Requirement: Using the records below, repeat exactly the lines from the one holding "for a, b in" through the one holding "a = 2 * pi * index / PANELS", both ends included, and no others.

%%

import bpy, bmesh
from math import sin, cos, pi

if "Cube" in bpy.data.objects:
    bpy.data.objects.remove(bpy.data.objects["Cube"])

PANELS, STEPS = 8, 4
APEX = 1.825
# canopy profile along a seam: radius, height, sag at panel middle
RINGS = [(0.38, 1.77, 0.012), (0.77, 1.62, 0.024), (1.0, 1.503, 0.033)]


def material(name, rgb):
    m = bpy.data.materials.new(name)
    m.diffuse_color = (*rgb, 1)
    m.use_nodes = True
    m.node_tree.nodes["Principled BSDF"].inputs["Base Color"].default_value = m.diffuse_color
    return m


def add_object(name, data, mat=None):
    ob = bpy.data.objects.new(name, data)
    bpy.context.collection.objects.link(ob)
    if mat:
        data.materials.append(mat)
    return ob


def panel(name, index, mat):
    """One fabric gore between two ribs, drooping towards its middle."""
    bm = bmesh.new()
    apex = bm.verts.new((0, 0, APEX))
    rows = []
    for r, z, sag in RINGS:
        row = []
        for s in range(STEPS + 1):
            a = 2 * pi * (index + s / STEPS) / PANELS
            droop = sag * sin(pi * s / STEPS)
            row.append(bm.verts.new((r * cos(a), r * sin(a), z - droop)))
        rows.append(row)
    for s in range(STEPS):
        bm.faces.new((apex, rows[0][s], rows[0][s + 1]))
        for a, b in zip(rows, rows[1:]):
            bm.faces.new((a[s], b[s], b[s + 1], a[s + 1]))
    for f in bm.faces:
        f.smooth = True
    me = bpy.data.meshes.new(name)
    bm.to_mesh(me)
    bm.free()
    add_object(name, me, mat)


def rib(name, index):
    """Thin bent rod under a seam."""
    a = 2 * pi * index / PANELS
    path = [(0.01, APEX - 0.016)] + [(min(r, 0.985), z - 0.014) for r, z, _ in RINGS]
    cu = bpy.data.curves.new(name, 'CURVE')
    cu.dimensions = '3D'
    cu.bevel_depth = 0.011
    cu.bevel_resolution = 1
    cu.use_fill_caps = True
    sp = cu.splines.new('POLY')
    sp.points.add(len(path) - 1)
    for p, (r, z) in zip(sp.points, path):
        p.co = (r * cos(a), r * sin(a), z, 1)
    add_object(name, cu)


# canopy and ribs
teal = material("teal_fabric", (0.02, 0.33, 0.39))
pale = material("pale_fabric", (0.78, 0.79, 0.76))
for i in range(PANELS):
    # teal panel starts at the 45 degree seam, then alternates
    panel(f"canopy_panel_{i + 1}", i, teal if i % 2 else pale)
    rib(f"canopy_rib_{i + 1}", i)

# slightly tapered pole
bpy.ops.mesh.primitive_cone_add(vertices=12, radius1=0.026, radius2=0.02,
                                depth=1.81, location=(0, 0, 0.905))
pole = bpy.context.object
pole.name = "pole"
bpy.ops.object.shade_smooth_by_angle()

%%

Response:
        for a, b in zip(rows, rows[1:]):
            bm.faces.new((a[s], b[s], b[s + 1], a[s + 1]))
    for f in bm.faces:
        f.smooth = True
    me = bpy.data.meshes.new(name)
    bm.to_mesh(me)
    bm.free()
    add_object(name, me, mat)


def rib(name, index):
    """Thin bent rod under a seam."""
    a = 2 * pi * index / PANELS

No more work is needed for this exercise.